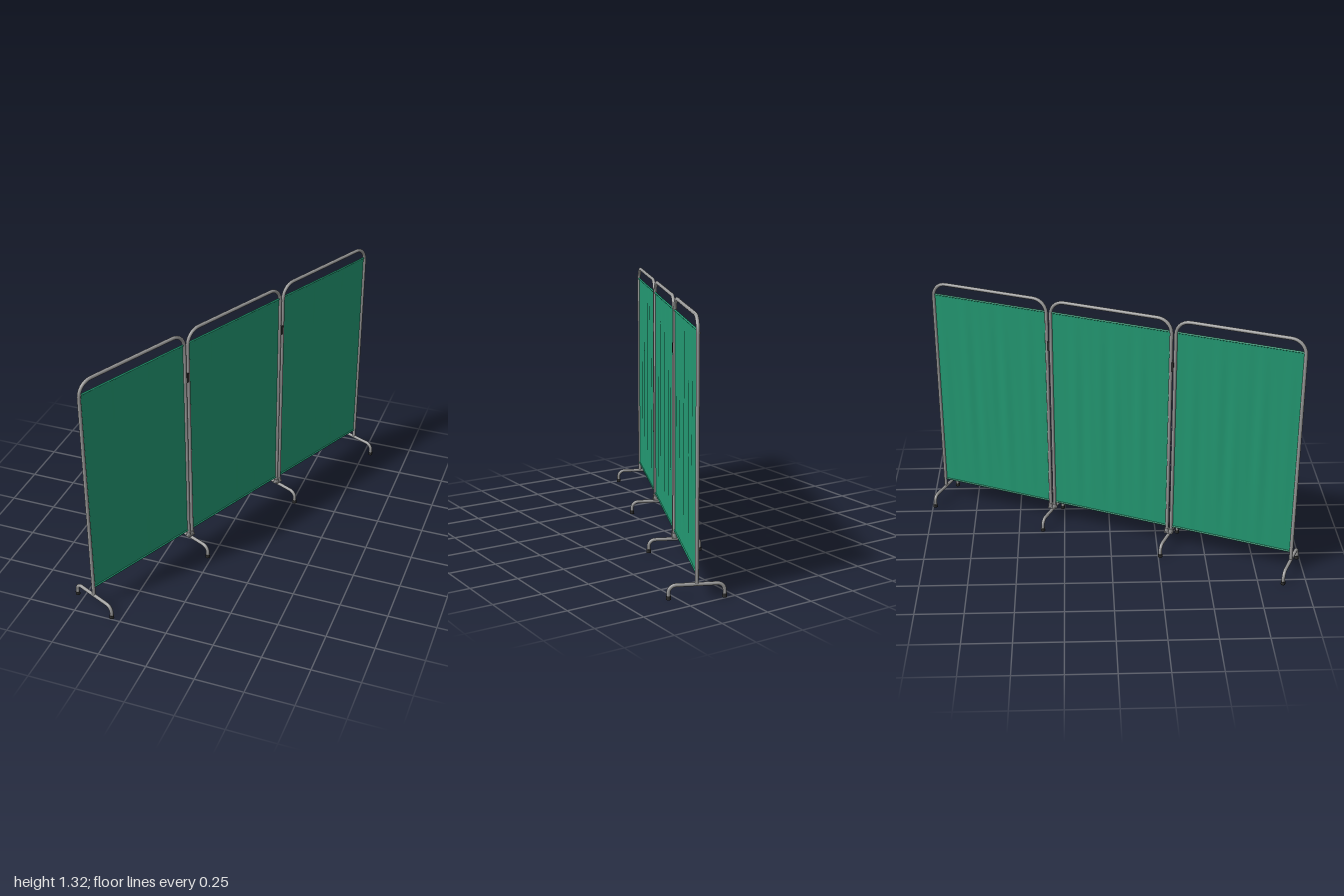
import * as THREE from 'three';

const steel = new THREE.MeshStandardMaterial({ color: 0x999999 });
const rubber = new THREE.MeshStandardMaterial({ color: 0x2a2a2a });
const cloth = new THREE.MeshStandardMaterial({ color: 0x239a73, side: THREE.DoubleSide });

const R = 0.0092;        // tube radius
const JOINT = 0.345;     // middle of the two inner joints
const END = 1.022;       // outer posts
const GAP = 0.0115;      // half the distance between paired posts

function add(parent, name, geometry, material, x = 0, y = 0, z = 0) {
  const mesh = new THREE.Mesh(geometry, material);
  mesh.name = name;
  mesh.position.set(x, y, z);
  parent.add(mesh);
  return mesh;
}

// Upside-down U tube with rounded corners, in the xy plane
function archGeometry(halfWidth, bottom, top, corner, radius) {
  const path = new THREE.CurvePath();
  const v = (x, y) => new THREE.Vector3(x, y, 0);
  const k = corner * 0.4477;
  const w = halfWidth, c = corner;
  path.add(new THREE.LineCurve3(v(-w, bottom), v(-w, top - c)));
  path.add(new THREE.CubicBezierCurve3(v(-w, top - c), v(-w, top - k), v(-w + k, top), v(-w + c, top)));
  path.add(new THREE.LineCurve3(v(-w + c, top), v(w - c, top)));
  path.add(new THREE.CubicBezierCurve3(v(w - c, top), v(w - k, top), v(w, top - k), v(w, top - c)));
  path.add(new THREE.LineCurve3(v(w, top - c), v(w, bottom)));
  return new THREE.TubeGeometry(path, 180, radius, 12);
}

// Softly creased curtain, flat along its hems and sides
function curtainGeometry(width, height, seed) {
  const g = new THREE.PlaneGeometry(width, height, 64, 24);
  const p = g.attributes.position;
  for (let i = 0; i < p.count; i++) {
    const s = p.getX(i) / width + 0.5, t = p.getY(i) / height + 0.5;
    const fade = Math.sin(Math.PI * s) ** 0.5 * (0.25 + 0.75 * Math.sin(Math.PI * t));
    const wave = Math.sin(s * 34 + seed + t * 0.8) + 0.7 * Math.sin(s * 57 + seed * 2 - t * 1.3);
    p.setZ(i, 0.0016 * wave * (fade || 0));
  }
  g.computeVertexNormals();
  return g;
}

function makePanel(x0, x1, seed) {
  const panel = new THREE.Group();
  panel.name = 'panel';
  panel.position.x = (x0 + x1) / 2;
  const width = x1 - x0;
  add(panel, 'frameTube', archGeometry(width / 2, 0.085, 1.313, 0.075, R), steel);
  add(panel, 'curtain', curtainGeometry(width, 1.136, seed), cloth, 0, 0.684);
  // Rolled hems hold the curtain between the posts
  for (const y of [0.119, 1.249]) {
    const hem = add(panel, 'curtainHem', new THREE.CylinderGeometry(0.005, 0.005, width - R, 10), cloth, 0, y);
    hem.rotation.z = Math.PI / 2;
  }
  return panel;
}

function makeFoot(x) {
  const foot = new THREE.Group();
  foot.name = 'foot';
  foot.position.x = x;
  foot.rotation.y = Math.PI / 2;
  add(foot, 'footTube', archGeometry(0.132, 0.012, 0.068, 0.035, R), steel);
  for (const s of [-1, 1]) {
    add(foot, 'rubberCap', new THREE.CylinderGeometry(0.0112, 0.012, 0.018, 16), rubber, s * 0.132, 0.009);
  }
  return foot;
}

export function createModel() {
  const model = new THREE.Group();
  model.name = 'foldingScreen';
  const screen = new THREE.Group();
  screen.name = 'screen';
  screen.rotation.y = Math.atan2(0.933, 0.42);
  model.add(screen);

  // Three framed curtains
  screen.add(makePanel(-END, -JOINT - GAP, 0.4));
  screen.add(makePanel(-JOINT + GAP, JOINT - GAP, 2.1));
  screen.add(makePanel(JOINT + GAP, END, 4.3));

  for (const x of [-END, -JOINT, JOINT, END]) screen.add(makeFoot(x));

  for (const s of [-1, 1]) {
    // Outer posts run down into their feet
    add(screen, 'postFoot', new THREE.CylinderGeometry(R, R, 0.025, 12), steel, s * END, 0.077);
    // Swivel sockets and stem under each joint
    for (const d of [-GAP, GAP]) {
      add(screen, 'socket', new THREE.CylinderGeometry(0.0125, 0.0125, 0.022, 16), steel, s * JOINT + d, 0.093);
    }
    add(screen, 'socketPlate', new THREE.BoxGeometry(0.046, 0.008, 0.025), steel, s * JOINT, 0.08);
    // Dark hinge clip between paired posts
    add(screen, 'hingeClip', new THREE.BoxGeometry(0.014, 0.05, 0.02), rubber, s * JOINT, 1.06);
  }
  return model;
}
========
WORK TO BE COMPLETED:
Search the material for the word "fade". Each line where it is found must be copied.

TASK OUTPUT:
    const fade = Math.sin(Math.PI * s) ** 0.5 * (0.25 + 0.75 * Math.sin(Math.PI * t));
    p.setZ(i, 0.0016 * wave * (fade || 0));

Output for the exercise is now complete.